**Your task:**
There is one span to output from the data below: the lines starting at the line with "bm.to_mesh(me)" and ending at the line with "pts = [(x1, y0)]". Output it exactly, ends included, nothing more.

--- Data Enclosed Below ---

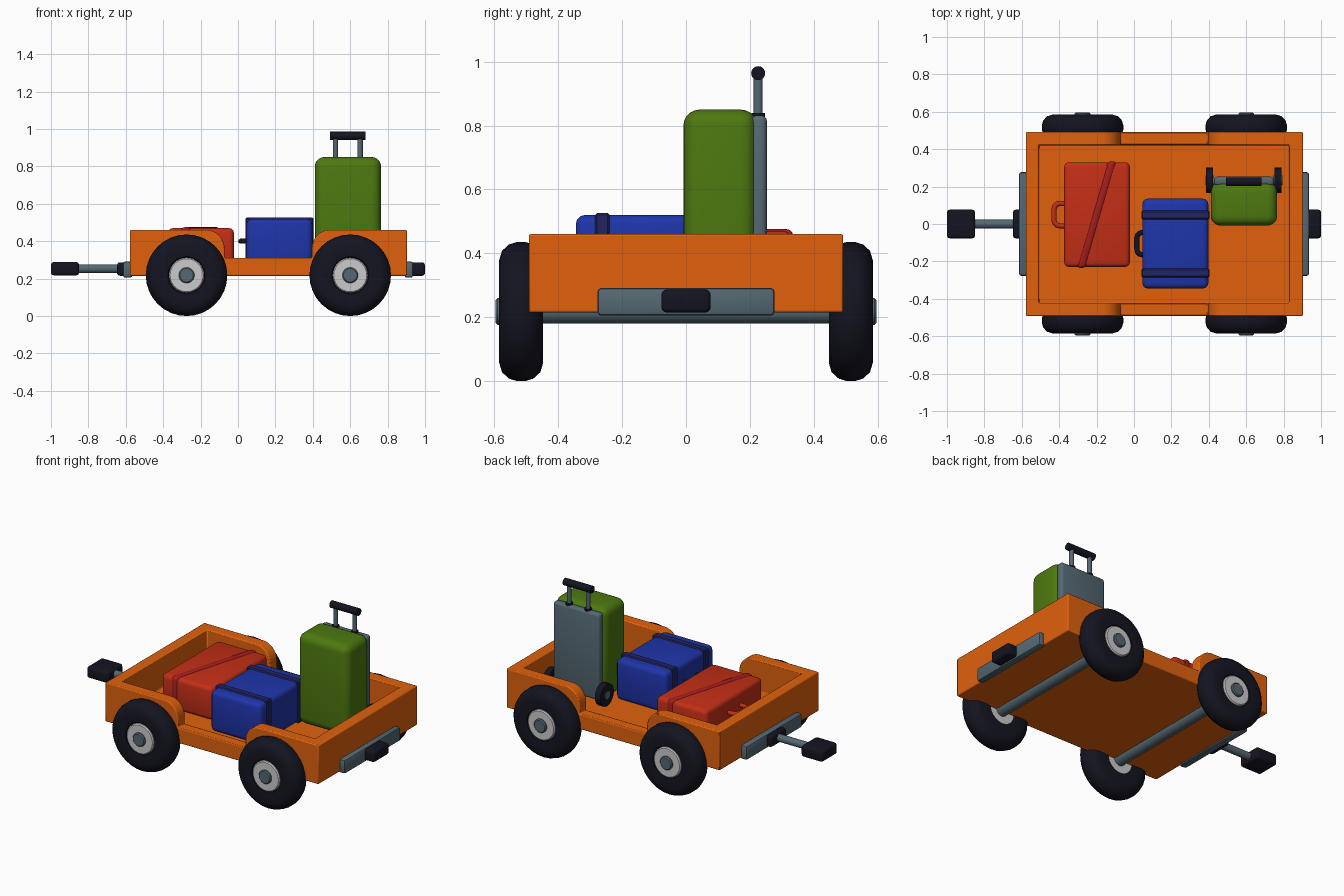
import bpy, bmesh
from math import sin, cos, pi, radians
from mathutils import Matrix, Vector

if "Cube" in bpy.data.objects:
    bpy.data.objects.remove(bpy.data.objects["Cube"])


def mat(name, rgb):
    m = bpy.data.materials.new(name)
    m.diffuse_color = (*rgb, 1)
    m.use_nodes = True
    m.node_tree.nodes["Principled BSDF"].inputs["Base Color"].default_value = m.diffuse_color
    return m


ORANGE = mat("orange", (0.75, 0.12, 0.004))
SLATE = mat("slate", (0.09, 0.14, 0.17))
DARK = mat("dark", (0.007, 0.007, 0.015))
RED = mat("red", (0.55, 0.028, 0.008))
RED_STRAP = mat("red_strap", (0.38, 0.012, 0.012))
BLUE = mat("blue", (0.013, 0.035, 0.40))
BLUE_STRAP = mat("blue_strap", (0.015, 0.018, 0.12))
GREEN = mat("green", (0.075, 0.19, 0.005))


def finish(bm, name, material):
    bmesh.ops.recalc_face_normals(bm, faces=bm.faces)
    me = bpy.data.meshes.new(name)
    bm.to_mesh(me)
    bm.free()
    ob = bpy.data.objects.new(name, me)
    bpy.context.collection.objects.link(ob)
    if material:
        me.materials.append(material)
    return ob


def box(name, x, y, z, material=None, bevel=0, seg=3):
    bm = bmesh.new()
    bmesh.ops.create_cube(bm, size=1)
    for v in bm.verts:
        v.co = [(a + b) / 2 + c * (b - a) for (a, b), c in zip((x, y, z), v.co)]
    if bevel:
        bmesh.ops.bevel(bm, geom=bm.edges[:], offset=bevel, segments=seg,
                        profile=0.5, affect='EDGES')
    return finish(bm, name, material)


def prism(name, pts, y0, y1):
    bm = bmesh.new()
    f = bm.faces.new([bm.verts.new((x, y0, z)) for x, z in pts])
    r = bmesh.ops.extrude_face_region(bm, geom=[f])
    for v in r["geom"]:
        if isinstance(v, bmesh.types.BMVert):
            v.co.y = y1
    return finish(bm, name, None)


def rod(name, a, b, r, material, seg=20):
    a, b = Vector(a), Vector(b)
    bm = bmesh.new()
    rot = (b - a).to_track_quat('Z', 'Y').to_matrix().to_4x4()
    bmesh.ops.create_cone(bm, cap_ends=True, segments=seg, radius1=r, radius2=r,
                          depth=(b - a).length,
                          matrix=Matrix.Translation((a + b) / 2) @ rot)
    return finish(bm, name, material)


def lathe(name, profile, centre, material, side=1, seg=32):
    # profile of (radius, offset along y), spun around the y axis
    bm = bmesh.new()
    vs = [bm.verts.new((r, y * side, 0)) for r, y in profile]
    es = [bm.edges.new(p) for p in zip(vs, vs[1:])]
    bmesh.ops.spin(bm, geom=vs + es, cent=(0, 0, 0), axis=(0, 1, 0),
                   angle=2 * pi, steps=seg)
    bmesh.ops.remove_doubles(bm, verts=bm.verts, dist=1e-5)
    bmesh.ops.translate(bm, verts=bm.verts, vec=centre)
    return finish(bm, name, material)


def grip(name, x0, x1, y0, y1, z, r, material):
    # rounded U-shaped carry handle lying flat, open towards +x
    c = 0.03
    pts = [(x1, y0)]
    pts += [(x0 + c - c * sin(t), y0 + c - c * cos(t)) for t in (0, pi/6, pi/3, pi/2)]
    pts += [(x0 + c - c * cos(t), y1 - c + c * sin(t)) for t in (0, pi/6, pi/3, pi/2)]
    pts += [(x1, y1)]
    cu = bpy.data.curves.new(name, 'CURVE')
    cu.dimensions = '3D'
    cu.bevel_depth = r
    cu.bevel_resolution = 3
    cu.use_fill_caps = True
    sp = cu.splines.new('POLY')
    sp.points.add(len(pts) - 1)
    for p, (x, y) in zip(sp.points, pts):
        p.co = (x, y, z, 1)
    cu.materials.append(material)
    bpy.context.collection.objects.link(bpy.data.objects.new(name, cu))


FLOOR = 0.265

# open cart tub with lowered sides between the wheels
body = box("cart_body", (-0.578, 0.903), (-0.492, 0.492), (0.215, 0.46), ORANGE)
hollow = box("hollow_cutter", (-0.51, 0.83), (-0.422, 0.422), (FLOOR, 1))
R = 0.1
arc = [(R - R * cos(t), 0.361 + R * sin(t)) for t in [i * pi / 16 for i in range(9)]]
right = [(0.395 + d, z) for d, z in arc]
left = [(-0.072 - d, z) for d, z in arc]
side_gap = prism("side_gap_cutter",
                 [(-0.072, 0.31), (0.395, 0.31)] + right
                 + [(0.495, 0.8), (-0.172, 0.8)] + left[::-1], -1, 1)
bpy.context.view_layer.objects.active = body
for cutter in (hollow, side_gap):
    cutter.hide_render = True
    m = body.modifiers.new("cut", 'BOOLEAN')
    m.object = cutter
    m.operation = 'DIFFERENCE'
    m.solver = 'EXACT'
    bpy.ops.object.modifier_apply(modifier=m.name)
    bpy.data.objects.remove(cutter)
bev = body.modifiers.new("soft_edges", 'BEVEL')
bev.width = 0.006
bev.segments = 2
bev.limit_method = 'ANGLE'
bev.angle_limit = radians(40)

# wheels and axles
WR = 0.218
tire = [(0.085, -0.065), (0.16, -0.069), (0.19, -0.06), (0.21, -0.038), (WR, -0.012),
        (WR, 0.012), (0.21, 0.038), (0.19, 0.06), (0.16, 0.069), (0.1, 0.062),
        (0.092, 0.045)]
hub = [(0, -0.06), (0.094, -0.06), (0.094, 0.06), (0.088, 0.066), (0, 0.066)]
cap = [(0.042, 0.05), (0.042, 0.074), (0.036, 0.08), (0, 0.08)]
for end, x in (("left", -0.275), ("right", 0.6)):
    rod(end + "_axle", (x, -0.47, WR), (x, 0.47, WR), 0.038, SLATE)
    for side, s in (("front", -1), ("back", 1)):
        c = (x, s * 0.516, WR)
        lathe(f"{side}_{end}_tire", tire, c, DARK, s)
        lathe(f"{side}_{end}_hub", hub, c, None, s)
        lathe(f"{side}_{end}_hub_cap", cap, c, SLATE, s)

# bumpers, hitch blocks and tow bar
box("right_bumper", (0.89, 0.936), (-0.277, 0.277), (0.205, 0.292), SLATE, 0.012, 2)
box("left_bumper", (-0.615, -0.565), (-0.277, 0.277), (0.205, 0.292), SLATE, 0.012, 2)
box("right_hitch", (0.92, 1.0), (-0.077, 0.077), (0.215, 0.287), DARK, 0.016)
box("left_hitch", (-0.647, -0.58), (-0.077, 0.077), (0.215, 0.287), DARK, 0.016)
box("tow_end", (-1.0, -0.85), (-0.077, 0.077), (0.217, 0.289), DARK, 0.016)
rod("tow_bar", (-0.87, 0, 0.253), (-0.62, 0, 0.253), 0.023, SLATE)

# red suitcase lying flat with a diagonal strap
box("red_suitcase", (-0.373, -0.022), (-0.23, 0.33), (FLOOR, 0.47), RED, 0.025)
strap = box("red_suitcase_strap", (-0.025, 0.025), (-0.285, 0.285), (FLOOR, 0.476),
            RED_STRAP, 0.02)
for v in strap.data.vertices:          # shear into a diagonal band
    v.co.x += -0.2 + v.co.y * 0.29
    v.co.y += 0.05
grip("red_suitcase_handle", -0.428, -0.36, -0.01, 0.11, 0.38, 0.014, RED)

# blue suitcase with two straps
box("blue_suitcase", (0.045, 0.397), (-0.345, 0.135), (FLOOR, 0.52), BLUE, 0.028)
for i, y in enumerate((-0.262, 0.048)):
    box(f"blue_suitcase_strap_{i + 1}", (0.039, 0.403), (y - 0.023, y + 0.023),
        (FLOOR, 0.526), BLUE_STRAP, 0.006, 1)
grip("blue_suitcase_handle", 0.015, 0.06, -0.165, -0.045, 0.4, 0.014, DARK)

# green trolley case standing upright
box("green_case", (0.411, 0.765), (-0.008, 0.222), (0.28, 0.85), GREEN, 0.05, 5)
box("green_case_back", (0.427, 0.749), (0.205, 0.253), (0.29, 0.832), SLATE, 0.017)
for side, s in (("left", -1), ("right", 1)):
    x = 0.587 + s * 0.066
    rod(f"trolley_{side}_rod", (x, 0.226, 0.8), (x, 0.226, 0.965), 0.014, SLATE, 16)
    rod(f"trolley_{side}_collar", (x, 0.226, 0.82), (x, 0.226, 0.84), 0.021, DARK, 16)
    w = 0.587 + s * 0.183
    rod(f"trolley_{side}_wheel", (w - 0.019, 0.233, FLOOR + 0.068),
        (w + 0.019, 0.233, FLOOR + 0.068), 0.068, DARK, 24)
    rod(f"trolley_{side}_wheel_cap", (w - 0.023, 0.233, FLOOR + 0.068),
        (w + 0.023, 0.233, FLOOR + 0.068), 0.025, SLATE, 16)
rod("trolley_grip", (0.491, 0.226, 0.964), (0.683, 0.226, 0.964), 0.022, DARK)

# smooth shading with sharp edges kept
bpy.ops.object.select_all(action='DESELECT')
for ob in bpy.data.objects:
    if ob.type == 'MESH':
        ob.select_set(True)
bpy.context.view_layer.objects.active = body
bpy.ops.object.shade_smooth_by_angle(angle=radians(35))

--- End of Enclosed Data ---

**Task result:**
    bm.to_mesh(me)
    bm.free()
    ob = bpy.data.objects.new(name, me)
    bpy.context.collection.objects.link(ob)
    if material:
        me.materials.append(material)
    return ob


def box(name, x, y, z, material=None, bevel=0, seg=3):
    bm = bmesh.new()
    bmesh.ops.create_cube(bm, size=1)
    for v in bm.verts:
        v.co = [(a + b) / 2 + c * (b - a) for (a, b), c in zip((x, y, z), v.co)]
    if bevel:
        bmesh.ops.bevel(bm, geom=bm.edges[:], offset=bevel, segments=seg,
                        profile=0.5, affect='EDGES')
    return finish(bm, name, material)


def prism(name, pts, y0, y1):
    bm = bmesh.new()
    f = bm.faces.new([bm.verts.new((x, y0, z)) for x, z in pts])
    r = bmesh.ops.extrude_face_region(bm, geom=[f])
    for v in r["geom"]:
        if isinstance(v, bmesh.types.BMVert):
            v.co.y = y1
    return finish(bm, name, None)


def rod(name, a, b, r, material, seg=20):
    a, b = Vector(a), Vector(b)
    bm = bmesh.new()
    rot = (b - a).to_track_quat('Z', 'Y').to_matrix().to_4x4()
    bmesh.ops.create_cone(bm, cap_ends=True, segments=seg, radius1=r, radius2=r,
                          depth=(b - a).length,
                          matrix=Matrix.Translation((a + b) / 2) @ rot)
    return finish(bm, name, material)


def lathe(name, profile, centre, material, side=1, seg=32):
    # profile of (radius, offset along y), spun around the y axis
    bm = bmesh.new()
    vs = [bm.verts.new((r, y * side, 0)) for r, y in profile]
    es = [bm.edges.new(p) for p in zip(vs, vs[1:])]
    bmesh.ops.spin(bm, geom=vs + es, cent=(0, 0, 0), axis=(0, 1, 0),
                   angle=2 * pi, steps=seg)
    bmesh.ops.remove_doubles(bm, verts=bm.verts, dist=1e-5)
    bmesh.ops.translate(bm, verts=bm.verts, vec=centre)
    return finish(bm, name, material)


def grip(name, x0, x1, y0, y1, z, r, material):
    # rounded U-shaped carry handle lying flat, open towards +x
    c = 0.03
    pts = [(x1, y0)]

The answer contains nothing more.